• What to work on
Every line below must come back exactly as it stands, with the images omitted.

• Data section

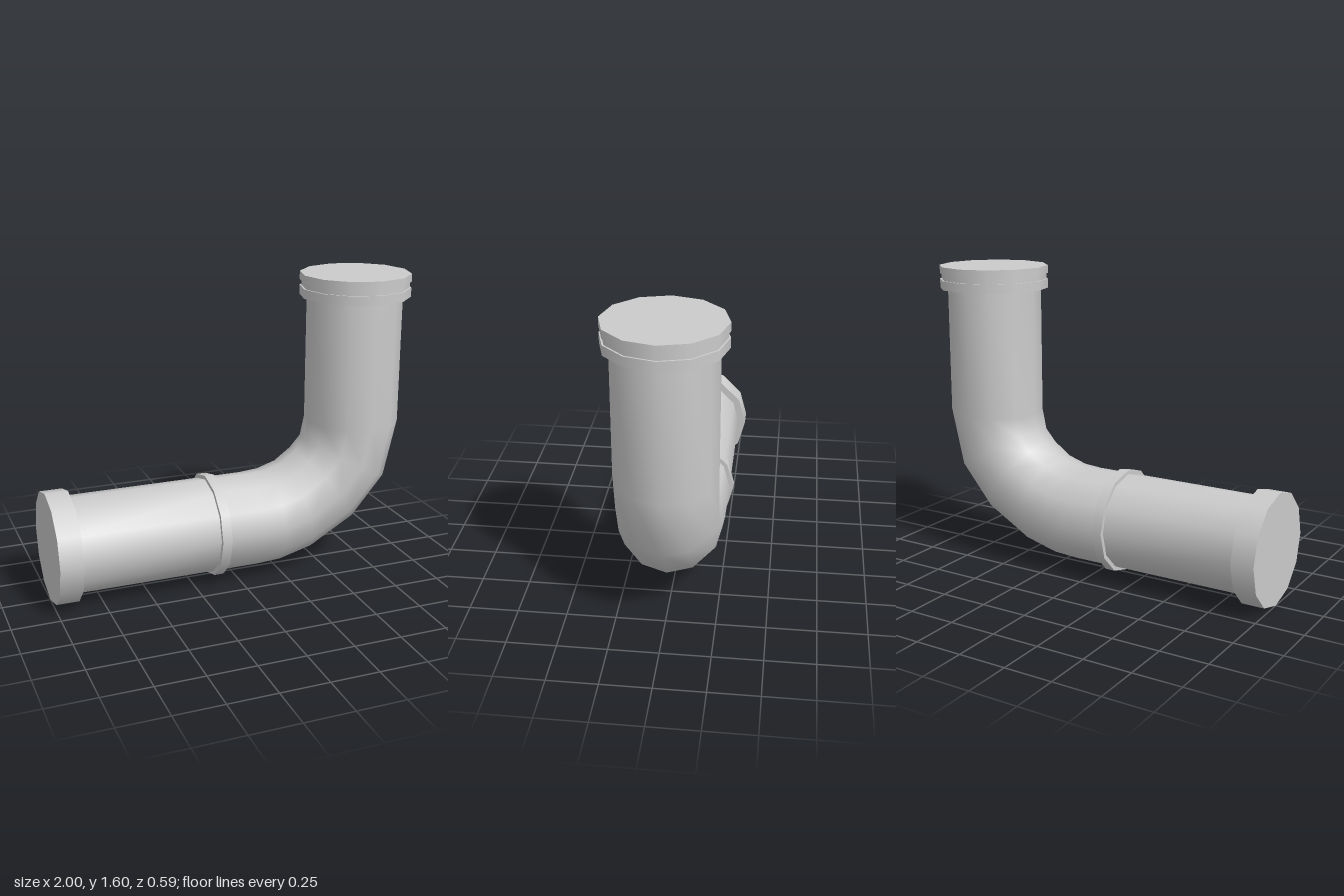
import * as THREE from 'three';

const SIDES = 12;
const AXIS_Y = 0.295; // height of the horizontal run
const AXIS_X = 0.705; // x of the vertical run

export function createModel() {
  const group = new THREE.Group();
  const material = new THREE.MeshStandardMaterial({ color: 0xcccccc });

  const add = (name, geometry) => {
    const mesh = new THREE.Mesh(geometry, material);
    mesh.name = name;
    group.add(mesh);
    return mesh;
  };

  // Pipe: each section spans from its outer bend point to its inner bend point
  const sections = [
    [-0.95, 0.042, -0.95, 0.55],
    [-0.12, 0.042, -0.12, 0.55],
    [0.1, 0.042, 0.1, 0.55],
    [0.24, 0.05, 0.2, 0.558],
    [0.43, 0.1, 0.3, 0.59],
    [0.69, 0.25, 0.38, 0.65],
    [0.88, 0.475, 0.43, 0.705],
    [0.957, 0.8, 0.45, 0.8],
    [0.957, 1.55, 0.45, 1.55],
  ];
  const positions = [];
  const indices = [];
  sections.forEach(([ox, oy, ix, iy], s) => {
    for (let j = 0; j < SIDES; j++) {
      const a = (j / SIDES) * Math.PI * 2;
      const c = Math.cos(a) / 2;
      positions.push(
        (ox + ix) / 2 + (ix - ox) * c,
        (oy + iy) / 2 + (iy - oy) * c,
        0.254 * Math.sin(a)
      );
      if (s < sections.length - 1) {
        const p = s * SIDES + j;
        const q = s * SIDES + ((j + 1) % SIDES);
        indices.push(p, q, p + SIDES, q, q + SIDES, p + SIDES);
      }
    }
  });
  const pipe = new THREE.BufferGeometry();
  pipe.setAttribute('position', new THREE.Float32BufferAttribute(positions, 3));
  pipe.setIndex(indices);
  pipe.computeVertexNormals();
  add('elbowPipe', pipe);

  // Collars on the horizontal run
  const collarX = (name, radius, x0, x1) => {
    const geometry = new THREE.CylinderGeometry(radius, radius, x1 - x0, SIDES);
    geometry.rotateZ(Math.PI / 2);
    add(name, geometry).position.set((x0 + x1) / 2, AXIS_Y, 0);
  };
  collarX('endFlange', 0.294, -1, -0.88);
  collarX('jointRing', 0.276, -0.145, -0.093);

  // Grooved flange on top of the vertical run
  const collarY = (name, radius, y0, y1) => {
    const geometry = new THREE.CylinderGeometry(radius, radius, y1 - y0, SIDES);
    add(name, geometry).position.set(AXIS_X, (y0 + y1) / 2, 0);
  };
  collarY('topFlangeLower', 0.294, 1.478, 1.527);
  collarY('topFlangeGroove', 0.285, 1.527, 1.557);
  collarY('topFlangeUpper', 0.294, 1.557, 1.6);

  return group;
}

• Written answer
import * as THREE from 'three';

const SIDES = 12;
const AXIS_Y = 0.295; // height of the horizontal run
const AXIS_X = 0.705; // x of the vertical run

export function createModel() {
  const group = new THREE.Group();
  const material = new THREE.MeshStandardMaterial({ color: 0xcccccc });

  const add = (name, geometry) => {
    const mesh = new THREE.Mesh(geometry, material);
    mesh.name = name;
    group.add(mesh);
    return mesh;
  };

  // Pipe: each section spans from its outer bend point to its inner bend point
  const sections = [
    [-0.95, 0.042, -0.95, 0.55],
    [-0.12, 0.042, -0.12, 0.55],
    [0.1, 0.042, 0.1, 0.55],
    [0.24, 0.05, 0.2, 0.558],
    [0.43, 0.1, 0.3, 0.59],
    [0.69, 0.25, 0.38, 0.65],
    [0.88, 0.475, 0.43, 0.705],
    [0.957, 0.8, 0.45, 0.8],
    [0.957, 1.55, 0.45, 1.55],
  ];
  const positions = [];
  const indices = [];
  sections.forEach(([ox, oy, ix, iy], s) => {
    for (let j = 0; j < SIDES; j++) {
      const a = (j / SIDES) * Math.PI * 2;
      const c = Math.cos(a) / 2;
      positions.push(
        (ox + ix) / 2 + (ix - ox) * c,
        (oy + iy) / 2 + (iy - oy) * c,
        0.254 * Math.sin(a)
      );
      if (s < sections.length - 1) {
        const p = s * SIDES + j;
        const q = s * SIDES + ((j + 1) % SIDES);
        indices.push(p, q, p + SIDES, q, q + SIDES, p + SIDES);
      }
    }
  });
  const pipe = new THREE.BufferGeometry();
  pipe.setAttribute('position', new THREE.Float32BufferAttribute(positions, 3));
  pipe.setIndex(indices);
  pipe.computeVertexNormals();
  add('elbowPipe', pipe);

  // Collars on the horizontal run
  const collarX = (name, radius, x0, x1) => {
    const geometry = new THREE.CylinderGeometry(radius, radius, x1 - x0, SIDES);
    geometry.rotateZ(Math.PI / 2);
    add(name, geometry).position.set((x0 + x1) / 2, AXIS_Y, 0);
  };
  collarX('endFlange', 0.294, -1, -0.88);
  collarX('jointRing', 0.276, -0.145, -0.093);

  // Grooved flange on top of the vertical run
  const collarY = (name, radius, y0, y1) => {
    const geometry = new THREE.CylinderGeometry(radius, radius, y1 - y0, SIDES);
    add(name, geometry).position.set(AXIS_X, (y0 + y1) / 2, 0);
  };
  collarY('topFlangeLower', 0.294, 1.478, 1.527);
  collarY('topFlangeGroove', 0.285, 1.527, 1.557);
  collarY('topFlangeUpper', 0.294, 1.557, 1.6);

  return group;
}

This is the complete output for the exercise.